PROVIDED MATERIAL:
%%
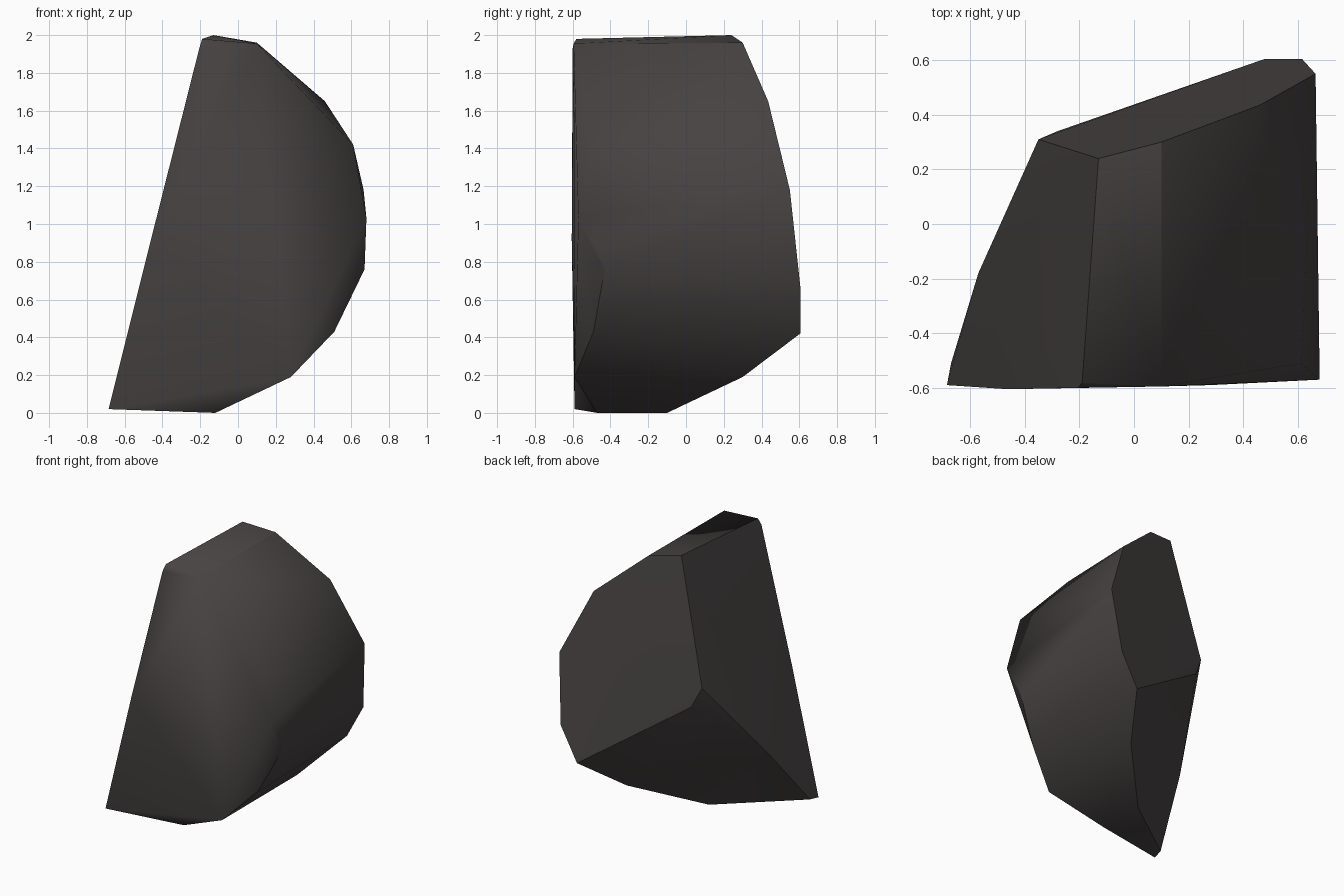
import bpy, bmesh, math
from mathutils import Vector

if "Cube" in bpy.data.objects:
    bpy.data.objects.remove(bpy.data.objects["Cube"])

# Corner points of the broken rock shard
front = [(-.685, -.59, .02), (-.46, -.605, .92), (-.205, -.60, 1.93), (-.19, -.58, 1.98),
         (.10, -.595, 1.955), (.68, -.57, 1.03), (.28, -.59, .19)]
rim = [(.61, -.51, 1.42), (.67, -.43, .76), (.51, -.49, .43), (-.12, -.47, 0)]
back = [(-.13, .24, 2.0), (.10, .30, 1.96), (.46, .435, 1.65), (.665, .55, 1.18), (.615, .605, .67)]
# Underside break: left shoulder, back shoulder, back foot, right foot, left notch, base, left toe
under = [(-.35, .31, 1.09), (-.28, .34, .94), (.48, .605, .42), (.28, .30, .19),
         (-.57, -.18, .46), (-.12, -.10, 0), (-.67, -.51, .03)]

# Stone colour
stone = bpy.data.materials.new("dark stone")
stone.diffuse_color = (.062, .055, .054, 1)
stone.use_nodes = True
stone.node_tree.nodes["Principled BSDF"].inputs["Base Color"].default_value = stone.diffuse_color

# Rock body as the hull of its corners
bm = bmesh.new()
for p in front + rim + back:
    bm.verts.new(p)
u = [bm.verts.new(p) for p in under]
bmesh.ops.convex_hull(bm, input=bm.verts[:])
bm.normal_update()

# Underside: replace the hull faces with a slightly hollow fold
if all(v.link_faces for v in u):
    old = [f for f in bm.faces if all(v in u for v in f.verts) and f.normal.y > 0 and f.normal.z < 0]
    bmesh.ops.delete(bm, geom=old, context='FACES')
    for ids in ((0, 1, 4), (1, 2, 3), (1, 3, 4), (4, 3, 5), (4, 5, 6)):
        bm.faces.new([u[i] for i in ids])
    bmesh.ops.holes_fill(bm, edges=[e for e in bm.edges if e.is_boundary], sides=6)
bmesh.ops.delete(bm, geom=[v for v in bm.verts if not v.link_faces], context='VERTS')
bmesh.ops.recalc_face_normals(bm, faces=bm.faces[:])
bm.normal_update()

# Soft worn front and rim, crisp edges around the broken left, back and underside
cut_left = Vector((-.97, 0, .25))
for f in bm.faces:
    f.smooth = True
for e in bm.edges:
    if len(e.link_faces) != 2:
        continue
    a, b = (f.normal for f in e.link_faces)
    on_left = max(a.dot(cut_left), b.dot(cut_left)) > .97
    on_front = min(a.y, b.y) < -.85
    if a.angle(b) > math.radians(30) and (on_left or not on_front):
        e.smooth = False

mesh = bpy.data.meshes.new("rock_shard")
bm.to_mesh(mesh)
bm.free()
mesh.materials.append(stone)
rock = bpy.data.objects.new("rock_shard", mesh)
bpy.context.collection.objects.link(rock)
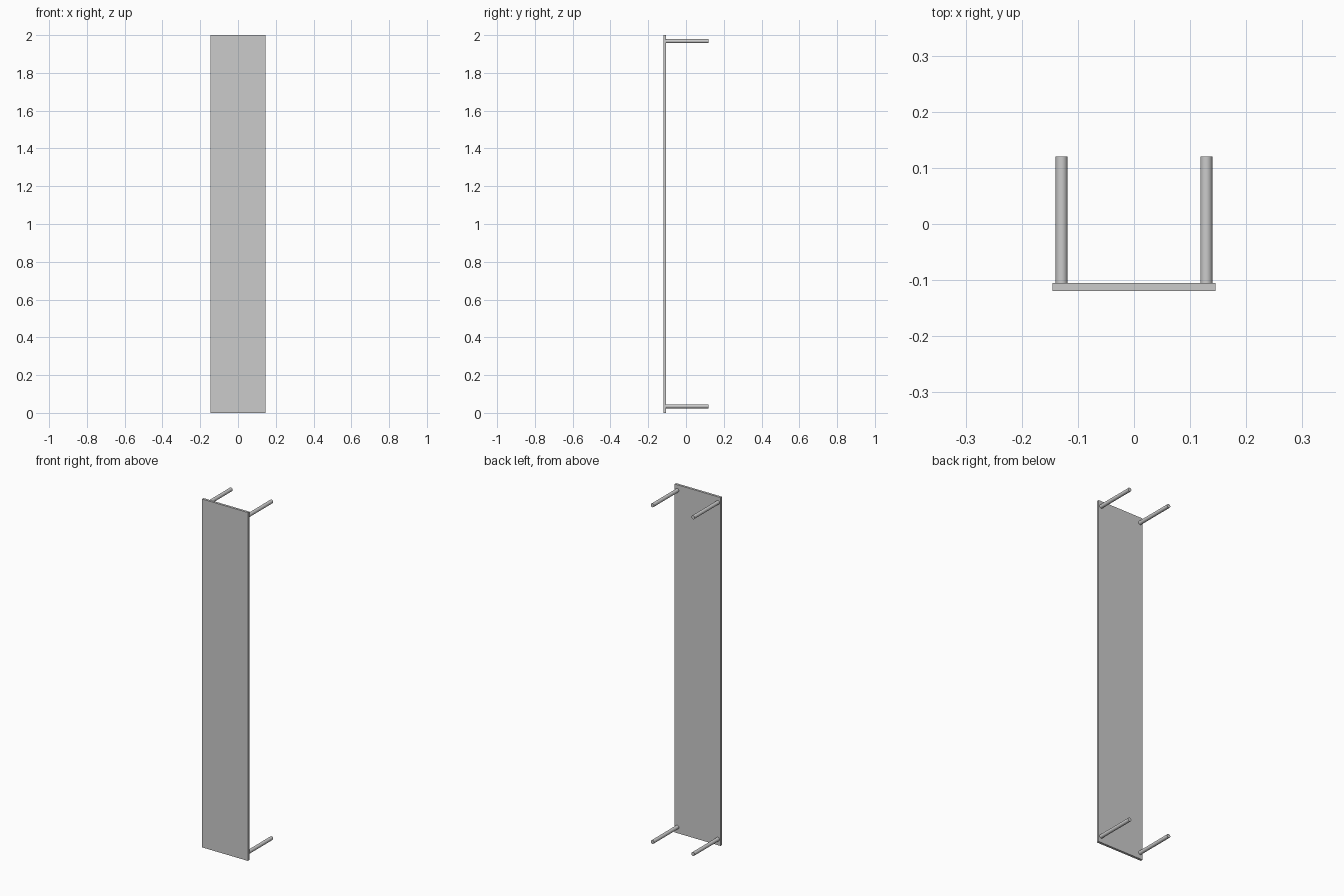
import bpy, math

if "Cube" in bpy.data.objects:
    bpy.data.objects.remove(bpy.data.objects["Cube"])

PANEL_W, PANEL_T, HEIGHT = 0.291, 0.0135, 2.0
Y_FRONT, Y_BACK = -0.119, 0.120
ROD_R, ROD_X = 0.0106, 0.129

# Thin upright panel
bpy.ops.mesh.primitive_cube_add(size=1, location=(0, Y_FRONT + PANEL_T / 2, HEIGHT / 2))
panel = bpy.context.object
panel.name = "panel"
panel.scale = (PANEL_W, PANEL_T, HEIGHT)
bpy.ops.object.transform_apply(location=False, rotation=False, scale=True)


# Round standoff rod running from the panel's back face to the rear
def rod(name, x, z):
    y0 = Y_FRONT + PANEL_T
    bpy.ops.mesh.primitive_cylinder_add(
        vertices=32, radius=ROD_R, depth=Y_BACK - y0,
        location=(x, (y0 + Y_BACK) / 2, z), rotation=(math.pi / 2, 0, 0))
    bpy.context.object.name = name
    bpy.ops.object.shade_smooth_by_angle(angle=math.radians(30))


# One rod near each corner
for level, z in (("lower", 0.035), ("upper", 1.968)):
    for side, s in (("left", -1), ("right", 1)):
        rod(f"{level}_{side}_rod", s * ROD_X, z)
%%
TASK TO CARRY OUT: With the pictures removed, set down every line of the listing above exactly.

RESPONSE BELOW:
import bpy, bmesh, math
from mathutils import Vector

if "Cube" in bpy.data.objects:
    bpy.data.objects.remove(bpy.data.objects["Cube"])

# Corner points of the broken rock shard
front = [(-.685, -.59, .02), (-.46, -.605, .92), (-.205, -.60, 1.93), (-.19, -.58, 1.98),
         (.10, -.595, 1.955), (.68, -.57, 1.03), (.28, -.59, .19)]
rim = [(.61, -.51, 1.42), (.67, -.43, .76), (.51, -.49, .43), (-.12, -.47, 0)]
back = [(-.13, .24, 2.0), (.10, .30, 1.96), (.46, .435, 1.65), (.665, .55, 1.18), (.615, .605, .67)]
# Underside break: left shoulder, back shoulder, back foot, right foot, left notch, base, left toe
under = [(-.35, .31, 1.09), (-.28, .34, .94), (.48, .605, .42), (.28, .30, .19),
         (-.57, -.18, .46), (-.12, -.10, 0), (-.67, -.51, .03)]

# Stone colour
stone = bpy.data.materials.new("dark stone")
stone.diffuse_color = (.062, .055, .054, 1)
stone.use_nodes = True
stone.node_tree.nodes["Principled BSDF"].inputs["Base Color"].default_value = stone.diffuse_color

# Rock body as the hull of its corners
bm = bmesh.new()
for p in front + rim + back:
    bm.verts.new(p)
u = [bm.verts.new(p) for p in under]
bmesh.ops.convex_hull(bm, input=bm.verts[:])
bm.normal_update()

# Underside: replace the hull faces with a slightly hollow fold
if all(v.link_faces for v in u):
    old = [f for f in bm.faces if all(v in u for v in f.verts) and f.normal.y > 0 and f.normal.z < 0]
    bmesh.ops.delete(bm, geom=old, context='FACES')
    for ids in ((0, 1, 4), (1, 2, 3), (1, 3, 4), (4, 3, 5), (4, 5, 6)):
        bm.faces.new([u[i] for i in ids])
    bmesh.ops.holes_fill(bm, edges=[e for e in bm.edges if e.is_boundary], sides=6)
bmesh.ops.delete(bm, geom=[v for v in bm.verts if not v.link_faces], context='VERTS')
bmesh.ops.recalc_face_normals(bm, faces=bm.faces[:])
bm.normal_update()

# Soft worn front and rim, crisp edges around the broken left, back and underside
cut_left = Vector((-.97, 0, .25))
for f in bm.faces:
    f.smooth = True
for e in bm.edges:
    if len(e.link_faces) != 2:
        continue
    a, b = (f.normal for f in e.link_faces)
    on_left = max(a.dot(cut_left), b.dot(cut_left)) > .97
    on_front = min(a.y, b.y) < -.85
    if a.angle(b) > math.radians(30) and (on_left or not on_front):
        e.smooth = False

mesh = bpy.data.meshes.new("rock_shard")
bm.to_mesh(mesh)
bm.free()
mesh.materials.append(stone)
rock = bpy.data.objects.new("rock_shard", mesh)
bpy.context.collection.objects.link(rock)
import bpy, math

if "Cube" in bpy.data.objects:
    bpy.data.objects.remove(bpy.data.objects["Cube"])

PANEL_W, PANEL_T, HEIGHT = 0.291, 0.0135, 2.0
Y_FRONT, Y_BACK = -0.119, 0.120
ROD_R, ROD_X = 0.0106, 0.129

# Thin upright panel
bpy.ops.mesh.primitive_cube_add(size=1, location=(0, Y_FRONT + PANEL_T / 2, HEIGHT / 2))
panel = bpy.context.object
panel.name = "panel"
panel.scale = (PANEL_W, PANEL_T, HEIGHT)
bpy.ops.object.transform_apply(location=False, rotation=False, scale=True)


# Round standoff rod running from the panel's back face to the rear
def rod(name, x, z):
    y0 = Y_FRONT + PANEL_T
    bpy.ops.mesh.primitive_cylinder_add(
        vertices=32, radius=ROD_R, depth=Y_BACK - y0,
        location=(x, (y0 + Y_BACK) / 2, z), rotation=(math.pi / 2, 0, 0))
    bpy.context.object.name = name
    bpy.ops.object.shade_smooth_by_angle(angle=math.radians(30))


# One rod near each corner
for level, z in (("lower", 0.035), ("upper", 1.968)):
    for side, s in (("left", -1), ("right", 1)):
        rod(f"{level}_{side}_rod", s * ROD_X, z)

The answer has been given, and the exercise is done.